Unique Magnetic Field Generators of Cryocooled Superconducting Bulk Magnets and Their Industrial Application

Dec. 1 13:30-13:55

*Tetsuo Oka1, Kento Takemura1, Sho Kikuchi1, Masaki Sakafuji1, Longji Dadiel1, Naomichi Sakai1, Masato Murakami1, Kazuya Yokoyama2, Masato Takahashi3, Takashi Nakamura3
Shibaura Institute of Technology1
Ashikaga University2

The high-temperature superconducting bulk magnets synthesized by the heat treatment process can trap the applied magnetic field, behave as quasi-permanent magnets. The magnetic properties follow the principle of solenoid coils rather than conventional permanent magnets. Superconductivity is elevated as the temperature decreases, so by using a refrigerator to cool the magnet below the liquid nitrogen temperature, the magnetic field intensity far exceeds that generated by permanent magnets and copper coils, which is comparable to that of superconducting solenoid magnets. Applications of bulk magnets can be classified into passive applications that utilize magnetic levitation force against an external magnetic field and active ones that trap strong magnetic fields by magnetizing them. These are unique applications available only with superconductivity. Magnetic separation and NMR magnets are given as examples of active applications. The application to magnetic separation is characterized by its strong magnetic field gradient, which effectively separate weak magnetic substances without using any filters. In actual, paramagnetic hematite was successfully separated from its suspended water using the magnetic field on the magnetic pole surface. 8kg/day of nickel sulfate powder was separated from the waste liquid of the nickel-plating process, demonstrating the practicality of resource recovery. On the other, we succeeded in detecting NMR signals for the first time in the world in a highly stable magnetic field space on the single pole surface, which experimentally demonstrated that the bulk magnets can be used for NMR analysis instruments.

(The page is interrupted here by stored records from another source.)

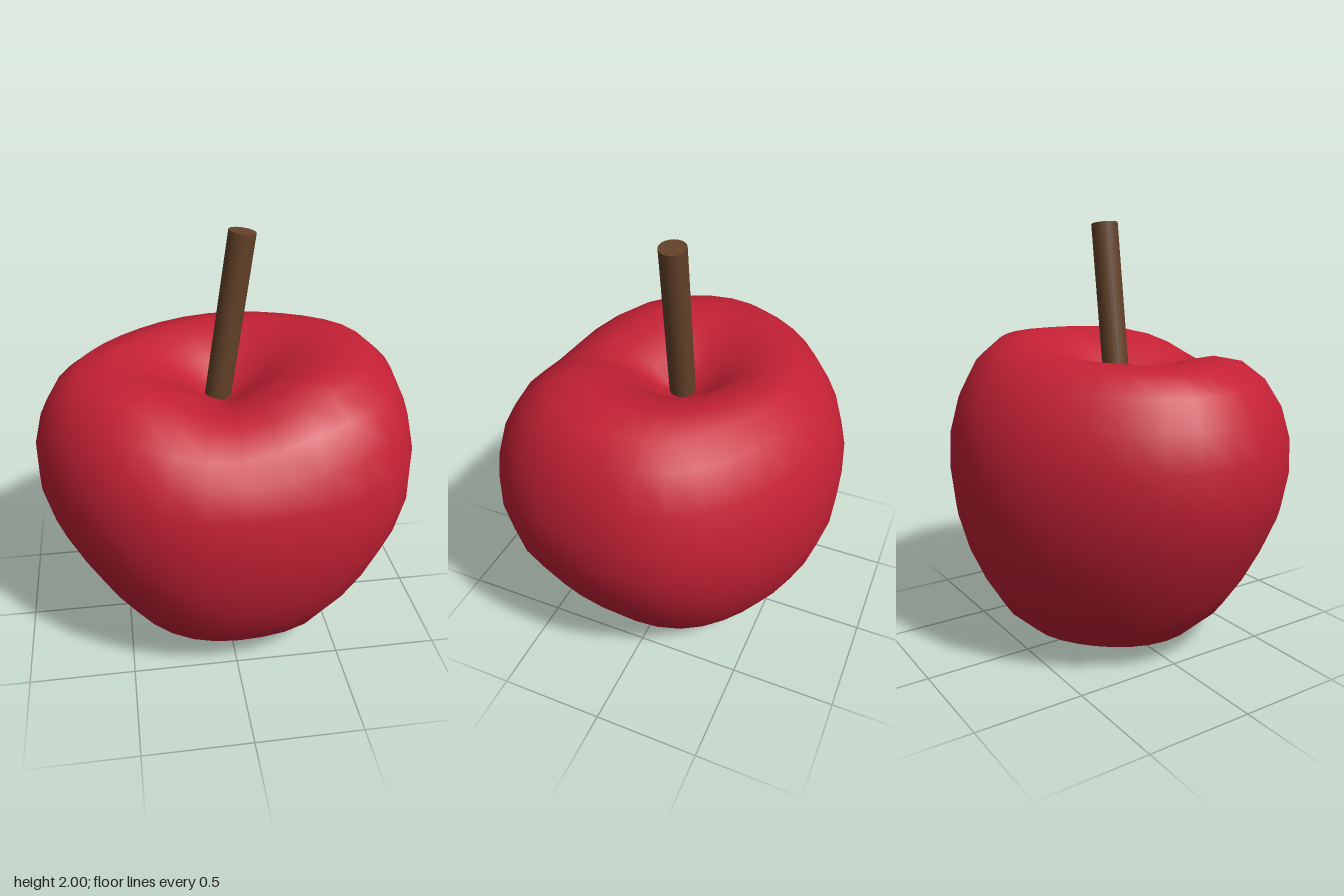
import * as THREE from 'three';
import { mergeVertices } from 'three/addons/utils/BufferGeometryUtils.js';

const SEGMENTS = 32;

// Rings from bottom pole to dimple: [x radius, z radius, height, share of rim unevenness]
const RINGS = [
  [0, 0, 0, 0], [0.14, 0.14, 0.01, 0], [0.3, 0.3, 0.03, 0], [0.44, 0.45, 0.09, 0],
  [0.56, 0.57, 0.2, 0], [0.665, 0.66, 0.35, 0], [0.755, 0.73, 0.51, 0], [0.84, 0.775, 0.68, 0],
  [0.888, 0.79, 0.86, 0], [0.888, 0.782, 1.03, 0.1], [0.85, 0.735, 1.19, 0.45],
  [0.775, 0.65, 1.33, 0.85], [0.67, 0.54, 1.415, 1], [0.52, 0.43, 1.432, 1],
  [0.36, 0.31, 1.4, 0.85], [0.21, 0.19, 1.32, 0.5], [0.1, 0.1, 1.24, 0.15], [0, 0, 1.21, 0],
];

// Height offset of the rim: raised to one side, with a sag at the front
function rimOffset(angle) {
  const fromFront = Math.atan2(Math.sin(angle - 1.64), Math.cos(angle - 1.64));
  return 0.005 + 0.037 * Math.cos(angle) - 0.115 * Math.exp(-((fromFront / 0.49) ** 2));
}

// Uneven outline, fullest at the front towards +x
function bulge(angle) {
  const diagonal = Math.sin(2 * angle);
  return 1 + diagonal ** 2 * (0.032 * Math.cos(angle) + 0.046 * Math.sin(angle) + 0.015 * diagonal);
}

function appleGeometry() {
  const positions = [];
  const indices = [];
  RINGS.forEach(([rx, rz, y, share], row) => {
    for (let i = 0; i < SEGMENTS; i++) {
      const a = (i / SEGMENTS) * Math.PI * 2;
      const k = bulge(a);
      positions.push(rx * k * Math.cos(a), y + share * rimOffset(a), rz * k * Math.sin(a));
      if (row === 0) continue;
      const next = (i + 1) % SEGMENTS;
      const low = (row - 1) * SEGMENTS;
      const high = row * SEGMENTS;
      if (row > 1) indices.push(low + i, high + next, low + next);
      if (row < RINGS.length - 1) indices.push(low + i, high + i, high + next);
    }
  });
  const geometry = new THREE.BufferGeometry();
  geometry.setAttribute('position', new THREE.Float32BufferAttribute(positions, 3));
  geometry.setIndex(indices);
  const merged = mergeVertices(geometry);
  merged.computeVertexNormals();
  return merged;
}

export function createModel() {
  const group = new THREE.Group();
  group.name = 'apple';

  // Fruit
  const fruit = new THREE.Mesh(appleGeometry(), new THREE.MeshStandardMaterial({ color: 0xc52135 }));
  fruit.name = 'fruit';
  group.add(fruit);

  // Leaning stem, rooted in the dimple
  const length = 0.9;
  const stemGeometry = new THREE.CylinderGeometry(0.062, 0.062, length, 20);
  stemGeometry.translate(0, -length / 2, 0);
  const stem = new THREE.Mesh(stemGeometry, new THREE.MeshStandardMaterial({ color: 0x644229 }));
  stem.name = 'stem';
  stem.position.set(0.086, 1.991, 0);
  stem.rotation.z = -0.14;
  group.add(stem);

  return group;
}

Keywords: superconductor, cryocooler, magnetic separation, NMR magnet